* _Material shown_:
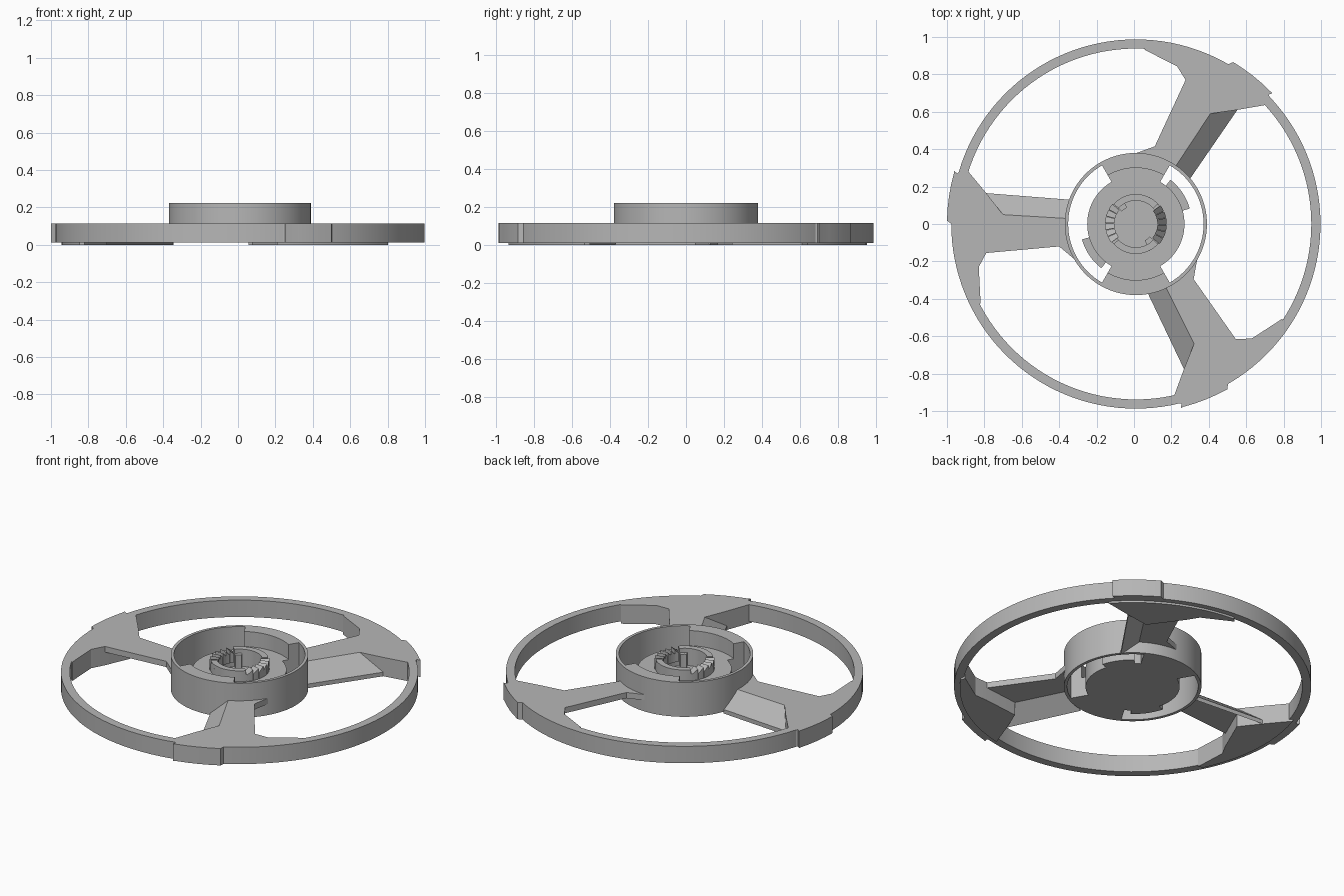
import bpy, bmesh, math
from mathutils import Matrix, Vector

cube = bpy.data.objects.get("Cube")
if cube:
    bpy.data.objects.remove(cube, do_unlink=True)

grey = bpy.data.materials.new("mid_grey")
grey.use_nodes = True
colour = (0.47, 0.47, 0.47, 1)
grey.diffuse_color = colour
grey.node_tree.nodes["Principled BSDF"].inputs["Base Color"].default_value = colour

CENTRE = Vector((0.01, 0, 0))
TOP = 0.115       # top of rim and spokes
BASE = 0.012      # underside of rim and hub
HUB_TOP = 0.222


def finish(name, bm, turn=0):
    """Turn the mesh about the hub axis and make it an object."""
    bmesh.ops.transform(bm, verts=bm.verts, matrix=Matrix.Translation(CENTRE)
                        @ Matrix.Rotation(math.radians(turn), 4, "Z"))
    bmesh.ops.recalc_face_normals(bm, faces=bm.faces)
    mesh = bpy.data.meshes.new(name)
    bm.to_mesh(mesh)
    bm.free()
    mesh.materials.append(grey)
    obj = bpy.data.objects.new(name, mesh)
    bpy.context.collection.objects.link(obj)
    bpy.ops.object.select_all(action="DESELECT")
    obj.select_set(True)
    bpy.context.view_layer.objects.active = obj
    bpy.ops.object.shade_smooth_by_angle(angle=math.radians(25))


def prism(name, outline, z0, z1, turn=0):
    """Extrude an outline; z0 and z1 may be lists with one height per point."""
    n = len(outline)
    low = z0 if isinstance(z0, list) else [z0] * n
    high = z1 if isinstance(z1, list) else [z1] * n
    bm = bmesh.new()
    a = [bm.verts.new((x, y, z)) for (x, y), z in zip(outline, low)]
    b = [bm.verts.new((x, y, z)) for (x, y), z in zip(outline, high)]
    bm.faces.new(a)
    bm.faces.new(b)
    for i in range(n):
        j = (i + 1) % n
        bm.faces.new((a[i], a[j], b[j], b[i]))
    finish(name, bm, turn)


def arc(r, a0, a1, step=4):
    n = max(2, math.ceil(abs(a1 - a0) / step))
    angles = [math.radians(a0 + (a1 - a0) * i / n) for i in range(n + 1)]
    return [(r * math.cos(t), r * math.sin(t)) for t in angles]


def sector(name, r0, r1, a0, a1, z0, z1, turn=0):
    prism(name, arc(r1, a0, a1) + arc(r0, a1, a0), z0, z1, turn)


def tube(name, r0, r1, z0, z1, n=96):
    """Closed ring with a rectangular section."""
    bm = bmesh.new()
    section = [(r0, z0), (r1, z0), (r1, z1), (r0, z1)]
    loops = []
    for i in range(n):
        t = math.tau * i / n
        loops.append([bm.verts.new((r * math.cos(t), r * math.sin(t), z))
                      for r, z in section])
    for i in range(n):
        p, q = loops[i], loops[(i + 1) % n]
        for k in range(4):
            m = (k + 1) % 4
            bm.faces.new((p[k], q[k], q[m], p[m]))
    finish(name, bm)


# Outer rim and hub wall
tube("outer_rim", 0.938, 0.987, BASE, TOP, 128)
tube("hub_wall", 0.362, 0.38, BASE, HUB_TOP)

# Three spokes, each with a folded-down blade, rim gusset and outer tab
fold_in, fold_out, corner = (-0.375, 0.03), (-0.71, 0.05), (-0.80, 0.165)
heel = (-0.80, -0.155)
for k, label in enumerate(("right", "front", "back")):
    turn = 120 * k
    prism("spoke_plate_" + label,
          [fold_in, fold_out, heel, (-0.41, -0.12), (-0.315, -0.20), (-0.37, -0.07)],
          0.08, TOP, turn)
    prism("spoke_blade_" + label,
          [fold_in, fold_out, corner, (-0.355, 0.13)],
          [0.08, 0.08, 0, 0], [TOP, TOP, 0.025, 0.025], turn)
    prism("rim_gusset_" + label,
          [corner, fold_out, heel, (-0.84, -0.23), (-0.83, -0.425)]
          + arc(0.955, 206, 162), 0.0, TOP, turn)
    prism("outer_tab_" + label,
          arc(0.96, 182, 161) + [(-0.955, 0.27), (-0.972, 0.283)]
          + arc(1.01, 164.5, 179) + [(-0.985, 0.0)], BASE, TOP, turn)

# Hub floor, raised wall blocks and bayonet lugs
sector("hub_pocket_floor", 0.0, 0.13, 0, 359.99, BASE, 0.09)
tube("hub_floor", 0.125, 0.26, BASE, 0.13)
for side, turn in (("back", 0), ("front", 180)):
    sector("floor_bridge_" + side, 0.255, 0.305, 60, 120, BASE, 0.13, turn)
    sector("wall_block_" + side, 0.30, 0.365, 60, 120, BASE, HUB_TOP, turn)
    sector("bayonet_lug_" + side, 0.255, 0.30, 16, 52, BASE, 0.07, turn)

# Central collar with ratchet teeth on two sides
tube("collar", 0.125, 0.16, 0.12, 0.17)
for side, turn in (("left", 0), ("right", 180)):
    sector("collar_wall_" + side, 0.125, 0.16, 42, 138, 0.16, 0.195, turn)
    sector("collar_key_" + side, 0.10, 0.13, -62, -42, 0.08, 0.17, turn)
    for i in range(6):
        a = -40 + i * 13
        outline = arc(0.165, a, a + 12) + arc(0.115, a + 12, a)
        half = len(outline) // 2
        rise = [0.17 + 0.025 * j / (half - 1) for j in range(half)]
        prism(f"ratchet_tooth_{side}_{i + 1}", outline, 0.12,
              rise + rise[::-1], turn)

* _Instructions for the task_: Could every entry above be printed again exactly, images excluded?

* _Answer area_:
import bpy, bmesh, math
from mathutils import Matrix, Vector

cube = bpy.data.objects.get("Cube")
if cube:
    bpy.data.objects.remove(cube, do_unlink=True)

grey = bpy.data.materials.new("mid_grey")
grey.use_nodes = True
colour = (0.47, 0.47, 0.47, 1)
grey.diffuse_color = colour
grey.node_tree.nodes["Principled BSDF"].inputs["Base Color"].default_value = colour

CENTRE = Vector((0.01, 0, 0))
TOP = 0.115       # top of rim and spokes
BASE = 0.012      # underside of rim and hub
HUB_TOP = 0.222


def finish(name, bm, turn=0):
    """Turn the mesh about the hub axis and make it an object."""
    bmesh.ops.transform(bm, verts=bm.verts, matrix=Matrix.Translation(CENTRE)
                        @ Matrix.Rotation(math.radians(turn), 4, "Z"))
    bmesh.ops.recalc_face_normals(bm, faces=bm.faces)
    mesh = bpy.data.meshes.new(name)
    bm.to_mesh(mesh)
    bm.free()
    mesh.materials.append(grey)
    obj = bpy.data.objects.new(name, mesh)
    bpy.context.collection.objects.link(obj)
    bpy.ops.object.select_all(action="DESELECT")
    obj.select_set(True)
    bpy.context.view_layer.objects.active = obj
    bpy.ops.object.shade_smooth_by_angle(angle=math.radians(25))


def prism(name, outline, z0, z1, turn=0):
    """Extrude an outline; z0 and z1 may be lists with one height per point."""
    n = len(outline)
    low = z0 if isinstance(z0, list) else [z0] * n
    high = z1 if isinstance(z1, list) else [z1] * n
    bm = bmesh.new()
    a = [bm.verts.new((x, y, z)) for (x, y), z in zip(outline, low)]
    b = [bm.verts.new((x, y, z)) for (x, y), z in zip(outline, high)]
    bm.faces.new(a)
    bm.faces.new(b)
    for i in range(n):
        j = (i + 1) % n
        bm.faces.new((a[i], a[j], b[j], b[i]))
    finish(name, bm, turn)


def arc(r, a0, a1, step=4):
    n = max(2, math.ceil(abs(a1 - a0) / step))
    angles = [math.radians(a0 + (a1 - a0) * i / n) for i in range(n + 1)]
    return [(r * math.cos(t), r * math.sin(t)) for t in angles]


def sector(name, r0, r1, a0, a1, z0, z1, turn=0):
    prism(name, arc(r1, a0, a1) + arc(r0, a1, a0), z0, z1, turn)


def tube(name, r0, r1, z0, z1, n=96):
    """Closed ring with a rectangular section."""
    bm = bmesh.new()
    section = [(r0, z0), (r1, z0), (r1, z1), (r0, z1)]
    loops = []
    for i in range(n):
        t = math.tau * i / n
        loops.append([bm.verts.new((r * math.cos(t), r * math.sin(t), z))
                      for r, z in section])
    for i in range(n):
        p, q = loops[i], loops[(i + 1) % n]
        for k in range(4):
            m = (k + 1) % 4
            bm.faces.new((p[k], q[k], q[m], p[m]))
    finish(name, bm)


# Outer rim and hub wall
tube("outer_rim", 0.938, 0.987, BASE, TOP, 128)
tube("hub_wall", 0.362, 0.38, BASE, HUB_TOP)

# Three spokes, each with a folded-down blade, rim gusset and outer tab
fold_in, fold_out, corner = (-0.375, 0.03), (-0.71, 0.05), (-0.80, 0.165)
heel = (-0.80, -0.155)
for k, label in enumerate(("right", "front", "back")):
    turn = 120 * k
    prism("spoke_plate_" + label,
          [fold_in, fold_out, heel, (-0.41, -0.12), (-0.315, -0.20), (-0.37, -0.07)],
          0.08, TOP, turn)
    prism("spoke_blade_" + label,
          [fold_in, fold_out, corner, (-0.355, 0.13)],
          [0.08, 0.08, 0, 0], [TOP, TOP, 0.025, 0.025], turn)
    prism("rim_gusset_" + label,
          [corner, fold_out, heel, (-0.84, -0.23), (-0.83, -0.425)]
          + arc(0.955, 206, 162), 0.0, TOP, turn)
    prism("outer_tab_" + label,
          arc(0.96, 182, 161) + [(-0.955, 0.27), (-0.972, 0.283)]
          + arc(1.01, 164.5, 179) + [(-0.985, 0.0)], BASE, TOP, turn)

# Hub floor, raised wall blocks and bayonet lugs
sector("hub_pocket_floor", 0.0, 0.13, 0, 359.99, BASE, 0.09)
tube("hub_floor", 0.125, 0.26, BASE, 0.13)
for side, turn in (("back", 0), ("front", 180)):
    sector("floor_bridge_" + side, 0.255, 0.305, 60, 120, BASE, 0.13, turn)
    sector("wall_block_" + side, 0.30, 0.365, 60, 120, BASE, HUB_TOP, turn)
    sector("bayonet_lug_" + side, 0.255, 0.30, 16, 52, BASE, 0.07, turn)

# Central collar with ratchet teeth on two sides
tube("collar", 0.125, 0.16, 0.12, 0.17)
for side, turn in (("left", 0), ("right", 180)):
    sector("collar_wall_" + side, 0.125, 0.16, 42, 138, 0.16, 0.195, turn)
    sector("collar_key_" + side, 0.10, 0.13, -62, -42, 0.08, 0.17, turn)
    for i in range(6):
        a = -40 + i * 13
        outline = arc(0.165, a, a + 12) + arc(0.115, a + 12, a)
        half = len(outline) // 2
        rise = [0.17 + 0.025 * j / (half - 1) for j in range(half)]
        prism(f"ratchet_tooth_{side}_{i + 1}", outline, 0.12,
              rise + rise[::-1], turn)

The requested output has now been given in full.